NYMetroParents

Acid Reflux May Respond Better To Diet Than Drugs

September 07, 2017
 

Reflux is one of the most common health complaints among Americans, and the drugs used to relieve it are among the nation's best-selling meds. Americans spend nearly $13 billion a year on both prescription and over-the-counter versions of proton pump inhibitors (PPI), the most popular anti-reflux medications. But it turns out that drugs aren't necessary for some forms of the digestive condition. In a new study published in JAMA Otolaryngology-Head & Neck Surgery, researchers found that for people with acid reflux that affects the throat, a Mediterranean diet—one rich in fruits, vegetables, nuts and legumes—was just as effective as PPIs in treating their symptoms.

NYMC Faculty: Craig H. Zalvan, M.D., associate professor of clinical otolaryngology
TIME

Treating Reflux With Diet

September 07, 2017
  A small study has found that a plant-based diet is just as effective as proton pump inhibitors in treating laryngopharyngeal reflux, or LPR. LPR is a disease in which stomach acid comes up into the throat to the level of the laryngopharynx. It is not the same as gastro-esophageal reflux, or GERD, which involves a backflow of stomach acid into the lower esophagus. The retrospective study, in JAMA Otolaryngology — Head and Neck Surgery, included 85 patients with an average age of 60 treated with the P.P.I.s Nexium and Dexilant, and 99 treated with alkaline water and the Mediterranean diet, a regimen low in meat and dairy, and rich in olive oil, nuts, fish, beans, fruits and vegetables. The study ran for six weeks.

NYMC Faculty: Craig H. Zalvan, M.D., associate professor of clinical otolaryngology
The New York Times

Acid Reflux? Try Going Vegetarian

September 07, 2017
  A mostly vegetarian diet may provide relief similar to widely used medications for people with acid reflux, a new study suggests. The study looked at close to 200 patients at one medical center who had been diagnosed with laryngopharyngeal reflux. It's a condition where stomach acids habitually back up into the throat, and it's distinct from the much better-known gastroesophageal reflux disease (GERD) -- or what most people call heartburn. People with laryngopharyngeal reflux usually don't have heartburn, explained Dr. Craig Zalvan, the lead researcher on the new study. Instead, they have symptoms like hoarseness, chronic sore throat, persistent coughing, excessive throat clearing and a feeling of a lump in the throat. Still, the problem is often treated with GERD drugs known as proton pump inhibitors (PPIs). PPIs include prescription and over-the-counter drugs like Prilosec, Prevacid and Nexium, and they rank among the top-selling medications in the United States. PPIs do help some people with laryngopharyngeal reflux, said Zalvan. He's chief of otolaryngology at Northwell Health System's Phelps Hospital, in Sleepy Hollow, N.Y.

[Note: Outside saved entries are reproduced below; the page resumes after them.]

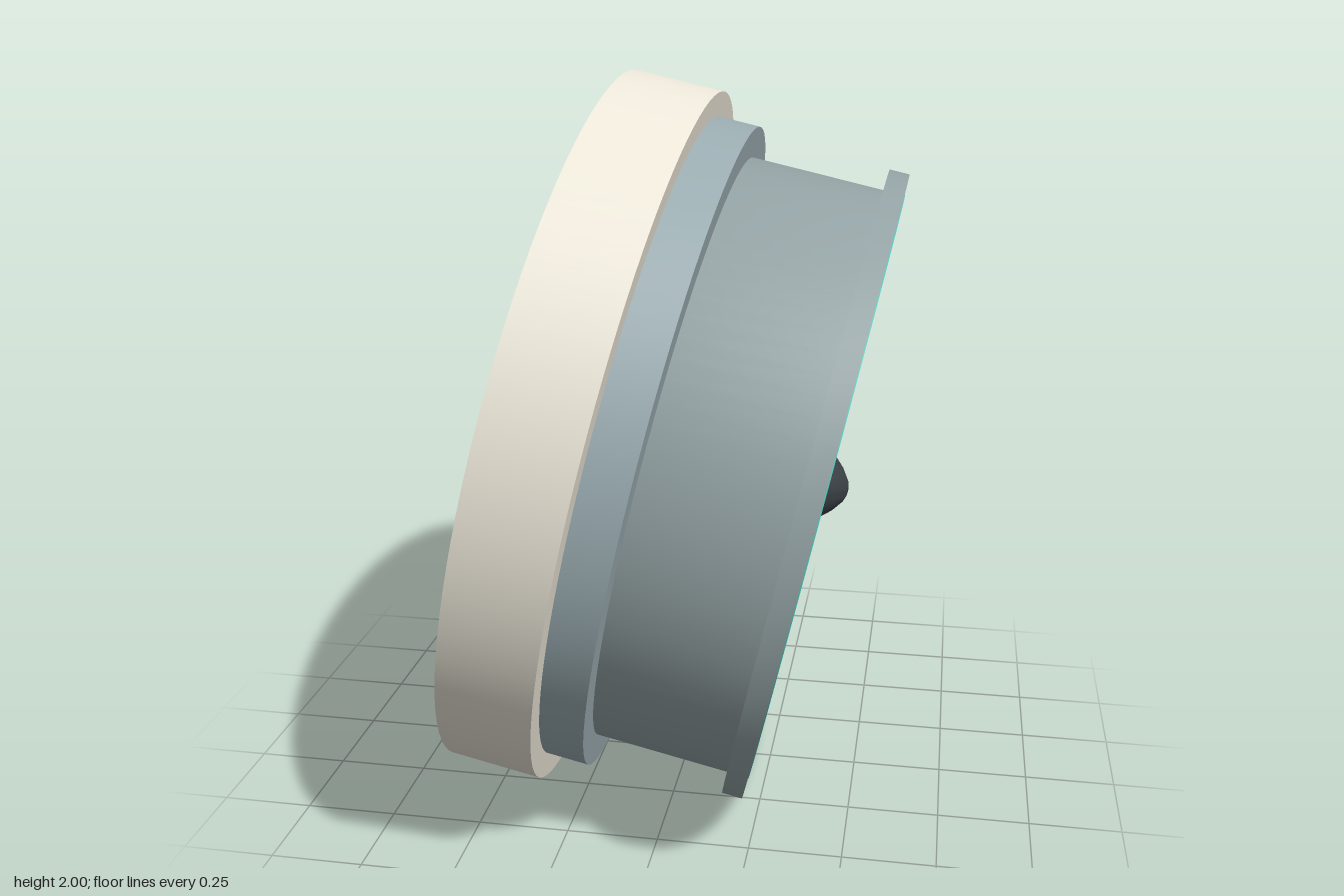
import * as THREE from 'three';
import { toCreasedNormals } from 'three/addons/utils/BufferGeometryUtils.js';

const mat = (color) => new THREE.MeshStandardMaterial({ color });
const cream = mat(0xece7d9), steel = mat(0x93a2a4), paleSteel = mat(0x9aacb1);
const teal = mat(0x48c7bb), dark = mat(0x3a4145), bladeCream = mat(0xc4beb3);
const bladeGrey = mat(0x98a2a3), wire = mat(0x7c878a);

function mesh(name, geometry, material, parent) {
  const m = new THREE.Mesh(geometry, material);
  m.name = name;
  parent.add(m);
  return m;
}

// Revolved profile of [radius, axial] points; outer side runs forward
function turned(name, profile, material, parent) {
  const points = profile.map(([r, a]) => new THREE.Vector2(r, a));
  const geometry = toCreasedNormals(new THREE.LatheGeometry(points, 96), 0.5);
  return mesh(name, geometry, material, parent);
}

// Rectangular-section hoop
function hoop(name, rIn, rOut, a0, a1, material, parent) {
  return turned(name, [[rIn, a0], [rOut, a0], [rOut, a1], [rIn, a1], [rIn, a0]], material, parent);
}

// Twisted, slightly cambered blade section from radius r0 to r1; hand = pitch sign
function bladeGeometry(r0, r1, chordLength, thickness, hand) {
  const g = new THREE.BoxGeometry(1, 1, 1, 6, 4, 1);
  const p = g.attributes.position;
  for (let i = 0; i < p.count; i++) {
    const r = r0 + (p.getX(i) + 0.5) * (r1 - r0);
    const chord = p.getY(i) * chordLength * (0.84 + 0.26 * r);
    const depth = p.getZ(i) * thickness + 0.006 * (1 - 4 * p.getY(i) ** 2);
    const pitch = hand * (0.85 + 0.3 * r);
    p.setXYZ(i, r,
      chord * Math.cos(pitch) - depth * Math.sin(pitch),
      chord * Math.sin(pitch) + depth * Math.cos(pitch));
  }
  return toCreasedNormals(g, 0.5);
}

// Calls build(holder) for n holders spread around the axis (local x = outward)
function around(n, offset, parent, build) {
  for (let i = 0; i < n; i++) {
    const holder = new THREE.Group();
    holder.rotation.y = Math.PI - offset - (i * 2 * Math.PI) / n;
    parent.add(holder);
    build(holder);
  }
}

// One ring of teal-tipped blades
function bladeRow(name, axial, hand, material, parent) {
  const row = new THREE.Group();
  row.name = name;
  row.position.y = axial;
  parent.add(row);
  const blade = bladeGeometry(0.11, 0.585, 0.1, 0.012, hand);
  const tip = bladeGeometry(0.583, 0.618, 0.106, 0.018, hand);
  around(20, 0.07, row, (holder) => {
    mesh('blade', blade, material, holder);
    mesh('bladeTip', tip, teal, holder);
  });
}

export function createModel() {
  const model = new THREE.Group();
  model.name = 'ductedFan';

  // Tilted assembly: local +y is the fan axis, starting at the rear face
  const fan = new THREE.Group();
  fan.name = 'fanAssembly';
  fan.position.set(-0.375, 1.04, 0);
  fan.rotation.z = -THREE.MathUtils.degToRad(102.6);
  model.add(fan);

  // Duct
  hoop('rearRing', 0.79, 0.984, 0, 0.246, cream, fan);
  hoop('steppedCollar', 0.8, 0.916, 0.24, 0.362, paleSteel, fan);
  turned('ductBarrel', [
    [0.735, 0.185], [0.795, 0.185], [0.832, 0.3], [0.832, 0.73], [0.889, 0.73],
    [0.889, 0.785], [0.774, 0.785], [0.735, 0.725], [0.735, 0.185],
  ], steel, fan);
  hoop('frontTrim', 0.774, 0.833, 0.775, 0.788, teal, fan);
  hoop('rearTrim', 0.782, 0.812, -0.004, 0.012, teal, fan);

  // Rear hub and pitched support vanes
  turned('rearHub', [[0, 0.17], [0.115, 0.17], [0.13, 0.19], [0.13, 0.34], [0, 0.34]], dark, fan);
  const vanes = new THREE.Group();
  vanes.name = 'supportVanes';
  fan.add(vanes);
  around(6, 0.2, vanes, (holder) => {
    const vane = mesh('supportVane', new THREE.BoxGeometry(0.63, 0.06, 0.025), paleSteel, holder);
    vane.position.set(0.425, 0.27, 0);
    vane.rotation.x = Math.PI / 4;
  });

  // Rotor hub with two blade rows of opposite pitch
  turned('rotorHub', [[0, 0.34], [0.13, 0.34], [0.13, 0.46], [0.11, 0.58], [0, 0.58]], dark, fan);
  bladeRow('rearBlades', 0.4, -1, bladeCream, fan);
  bladeRow('frontBlades', 0.49, 1, bladeGrey, fan);

  // Front guard
  const guard = new THREE.Group();
  guard.name = 'guard';
  guard.position.y = 0.735;
  fan.add(guard);
  for (const r of [0.14, 0.225, 0.345, 0.465, 0.585, 0.708]) {
    const ring = mesh('guardRing', new THREE.TorusGeometry(r, 0.008, 6, 72), wire, guard);
    ring.rotation.x = Math.PI / 2;
  }
  const spokeGeometry = new THREE.CylinderGeometry(0.007, 0.007, 0.62, 6);
  around(24, 0, guard, (holder) => {
    const spoke = mesh('guardSpoke', spokeGeometry, wire, holder);
    spoke.rotation.z = Math.PI / 2;
    spoke.position.x = 0.425;
  });

  // Blunt nose cone
  turned('noseCone', [
    [0, 0.69], [0.12, 0.69], [0.123, 0.72], [0.115, 0.753], [0.093, 0.787],
    [0.062, 0.82], [0.03, 0.843], [0.012, 0.849], [0, 0.85],
  ], dark, fan);

  return model;
}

NYMC Faculty: Craig H. Zalvan, M.D., associate professor of clinical otolaryngology
Health Day

Why The Mediterranean Diet Is The Best Cure For Acid Reflux: Study Found Patients Who Ate Plenty Of Fish And Veg Had Fewer Symptoms And Avoided Side E

September 07, 2017
  Sticking to a Mediterranean diet is just as effective at controlling reflux as medicines prescribed to millions of people each year, research suggests. Patients who ate primarily fish, vegetables and whole grains - and drank alkaline-heavy water - reported a greater reduction in their symptoms than those on proton pump inhibitors (PPIs), the small study found.

NYMC Faculty: Craig H. Zalvan, M.D., associate professor of clinical otolaryngology
Daily Mail